BEGIN

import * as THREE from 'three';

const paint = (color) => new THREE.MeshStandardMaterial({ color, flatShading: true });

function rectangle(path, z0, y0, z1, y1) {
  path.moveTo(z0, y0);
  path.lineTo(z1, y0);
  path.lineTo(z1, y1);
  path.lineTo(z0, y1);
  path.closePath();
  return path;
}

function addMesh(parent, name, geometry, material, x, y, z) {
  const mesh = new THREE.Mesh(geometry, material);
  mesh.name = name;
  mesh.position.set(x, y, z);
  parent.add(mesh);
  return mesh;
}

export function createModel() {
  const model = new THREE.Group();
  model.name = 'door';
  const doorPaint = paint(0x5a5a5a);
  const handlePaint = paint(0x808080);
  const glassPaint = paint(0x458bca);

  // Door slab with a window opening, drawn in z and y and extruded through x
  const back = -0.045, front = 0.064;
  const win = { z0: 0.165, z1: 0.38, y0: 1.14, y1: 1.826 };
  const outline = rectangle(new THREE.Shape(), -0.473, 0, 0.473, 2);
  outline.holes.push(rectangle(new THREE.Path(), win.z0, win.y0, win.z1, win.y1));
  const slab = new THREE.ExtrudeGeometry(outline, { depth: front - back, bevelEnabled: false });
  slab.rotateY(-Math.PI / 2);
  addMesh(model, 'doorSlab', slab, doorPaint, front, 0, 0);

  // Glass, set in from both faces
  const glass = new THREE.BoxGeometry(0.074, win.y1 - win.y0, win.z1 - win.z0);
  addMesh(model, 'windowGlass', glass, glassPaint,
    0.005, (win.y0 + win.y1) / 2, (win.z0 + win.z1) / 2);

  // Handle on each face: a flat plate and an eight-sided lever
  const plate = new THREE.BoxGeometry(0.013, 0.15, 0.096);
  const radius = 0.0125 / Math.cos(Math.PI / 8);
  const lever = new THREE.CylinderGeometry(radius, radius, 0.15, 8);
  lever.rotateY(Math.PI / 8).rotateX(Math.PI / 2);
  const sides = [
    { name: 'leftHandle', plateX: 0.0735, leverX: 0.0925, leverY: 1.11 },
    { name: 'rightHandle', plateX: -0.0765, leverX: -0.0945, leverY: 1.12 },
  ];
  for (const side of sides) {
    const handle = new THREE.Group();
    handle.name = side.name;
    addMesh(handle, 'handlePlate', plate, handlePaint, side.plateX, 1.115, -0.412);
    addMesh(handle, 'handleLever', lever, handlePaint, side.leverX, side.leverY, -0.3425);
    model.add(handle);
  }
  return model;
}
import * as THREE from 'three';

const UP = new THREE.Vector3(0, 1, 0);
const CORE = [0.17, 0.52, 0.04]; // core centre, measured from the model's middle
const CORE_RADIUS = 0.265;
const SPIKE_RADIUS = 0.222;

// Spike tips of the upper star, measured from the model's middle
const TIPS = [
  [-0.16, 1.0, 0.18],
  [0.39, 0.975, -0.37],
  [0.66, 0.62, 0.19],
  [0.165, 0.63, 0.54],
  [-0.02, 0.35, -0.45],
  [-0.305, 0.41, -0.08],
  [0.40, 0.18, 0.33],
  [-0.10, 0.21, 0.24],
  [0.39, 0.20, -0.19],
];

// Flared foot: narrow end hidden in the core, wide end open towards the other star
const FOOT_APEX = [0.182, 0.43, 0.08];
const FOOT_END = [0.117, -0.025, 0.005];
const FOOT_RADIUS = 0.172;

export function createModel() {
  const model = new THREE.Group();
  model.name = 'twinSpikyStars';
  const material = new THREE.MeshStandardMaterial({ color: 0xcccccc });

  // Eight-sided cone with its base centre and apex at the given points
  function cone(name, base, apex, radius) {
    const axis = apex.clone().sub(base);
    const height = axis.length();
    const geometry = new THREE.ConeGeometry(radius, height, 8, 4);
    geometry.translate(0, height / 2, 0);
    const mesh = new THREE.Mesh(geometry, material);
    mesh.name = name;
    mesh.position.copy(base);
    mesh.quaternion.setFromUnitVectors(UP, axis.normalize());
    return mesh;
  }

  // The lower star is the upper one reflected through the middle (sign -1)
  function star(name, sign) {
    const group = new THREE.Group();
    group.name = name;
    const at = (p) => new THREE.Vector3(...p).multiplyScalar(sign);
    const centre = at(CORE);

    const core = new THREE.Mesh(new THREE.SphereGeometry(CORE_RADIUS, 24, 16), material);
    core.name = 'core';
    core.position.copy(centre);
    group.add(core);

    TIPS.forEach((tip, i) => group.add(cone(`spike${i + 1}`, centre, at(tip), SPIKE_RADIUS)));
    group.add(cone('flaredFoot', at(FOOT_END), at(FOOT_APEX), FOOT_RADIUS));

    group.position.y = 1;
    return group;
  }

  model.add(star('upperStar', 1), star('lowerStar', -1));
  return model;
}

END

- [How to complete this task] Retype every line of the material exactly.

- [Response box]
import * as THREE from 'three';

const paint = (color) => new THREE.MeshStandardMaterial({ color, flatShading: true });

function rectangle(path, z0, y0, z1, y1) {
  path.moveTo(z0, y0);
  path.lineTo(z1, y0);
  path.lineTo(z1, y1);
  path.lineTo(z0, y1);
  path.closePath();
  return path;
}

function addMesh(parent, name, geometry, material, x, y, z) {
  const mesh = new THREE.Mesh(geometry, material);
  mesh.name = name;
  mesh.position.set(x, y, z);
  parent.add(mesh);
  return mesh;
}

export function createModel() {
  const model = new THREE.Group();
  model.name = 'door';
  const doorPaint = paint(0x5a5a5a);
  const handlePaint = paint(0x808080);
  const glassPaint = paint(0x458bca);

  // Door slab with a window opening, drawn in z and y and extruded through x
  const back = -0.045, front = 0.064;
  const win = { z0: 0.165, z1: 0.38, y0: 1.14, y1: 1.826 };
  const outline = rectangle(new THREE.Shape(), -0.473, 0, 0.473, 2);
  outline.holes.push(rectangle(new THREE.Path(), win.z0, win.y0, win.z1, win.y1));
  const slab = new THREE.ExtrudeGeometry(outline, { depth: front - back, bevelEnabled: false });
  slab.rotateY(-Math.PI / 2);
  addMesh(model, 'doorSlab', slab, doorPaint, front, 0, 0);

  // Glass, set in from both faces
  const glass = new THREE.BoxGeometry(0.074, win.y1 - win.y0, win.z1 - win.z0);
  addMesh(model, 'windowGlass', glass, glassPaint,
    0.005, (win.y0 + win.y1) / 2, (win.z0 + win.z1) / 2);

  // Handle on each face: a flat plate and an eight-sided lever
  const plate = new THREE.BoxGeometry(0.013, 0.15, 0.096);
  const radius = 0.0125 / Math.cos(Math.PI / 8);
  const lever = new THREE.CylinderGeometry(radius, radius, 0.15, 8);
  lever.rotateY(Math.PI / 8).rotateX(Math.PI / 2);
  const sides = [
    { name: 'leftHandle', plateX: 0.0735, leverX: 0.0925, leverY: 1.11 },
    { name: 'rightHandle', plateX: -0.0765, leverX: -0.0945, leverY: 1.12 },
  ];
  for (const side of sides) {
    const handle = new THREE.Group();
    handle.name = side.name;
    addMesh(handle, 'handlePlate', plate, handlePaint, side.plateX, 1.115, -0.412);
    addMesh(handle, 'handleLever', lever, handlePaint, side.leverX, side.leverY, -0.3425);
    model.add(handle);
  }
  return model;
}
import * as THREE from 'three';

const UP = new THREE.Vector3(0, 1, 0);
const CORE = [0.17, 0.52, 0.04]; // core centre, measured from the model's middle
const CORE_RADIUS = 0.265;
const SPIKE_RADIUS = 0.222;

// Spike tips of the upper star, measured from the model's middle
const TIPS = [
  [-0.16, 1.0, 0.18],
  [0.39, 0.975, -0.37],
  [0.66, 0.62, 0.19],
  [0.165, 0.63, 0.54],
  [-0.02, 0.35, -0.45],
  [-0.305, 0.41, -0.08],
  [0.40, 0.18, 0.33],
  [-0.10, 0.21, 0.24],
  [0.39, 0.20, -0.19],
];

// Flared foot: narrow end hidden in the core, wide end open towards the other star
const FOOT_APEX = [0.182, 0.43, 0.08];
const FOOT_END = [0.117, -0.025, 0.005];
const FOOT_RADIUS = 0.172;

export function createModel() {
  const model = new THREE.Group();
  model.name = 'twinSpikyStars';
  const material = new THREE.MeshStandardMaterial({ color: 0xcccccc });

  // Eight-sided cone with its base centre and apex at the given points
  function cone(name, base, apex, radius) {
    const axis = apex.clone().sub(base);
    const height = axis.length();
    const geometry = new THREE.ConeGeometry(radius, height, 8, 4);
    geometry.translate(0, height / 2, 0);
    const mesh = new THREE.Mesh(geometry, material);
    mesh.name = name;
    mesh.position.copy(base);
    mesh.quaternion.setFromUnitVectors(UP, axis.normalize());
    return mesh;
  }

  // The lower star is the upper one reflected through the middle (sign -1)
  function star(name, sign) {
    const group = new THREE.Group();
    group.name = name;
    const at = (p) => new THREE.Vector3(...p).multiplyScalar(sign);
    const centre = at(CORE);

    const core = new THREE.Mesh(new THREE.SphereGeometry(CORE_RADIUS, 24, 16), material);
    core.name = 'core';
    core.position.copy(centre);
    group.add(core);

    TIPS.forEach((tip, i) => group.add(cone(`spike${i + 1}`, centre, at(tip), SPIKE_RADIUS)));
    group.add(cone('flaredFoot', at(FOOT_END), at(FOOT_APEX), FOOT_RADIUS));

    group.position.y = 1;
    return group;
  }

  model.add(star('upperStar', 1), star('lowerStar', -1));
  return model;
}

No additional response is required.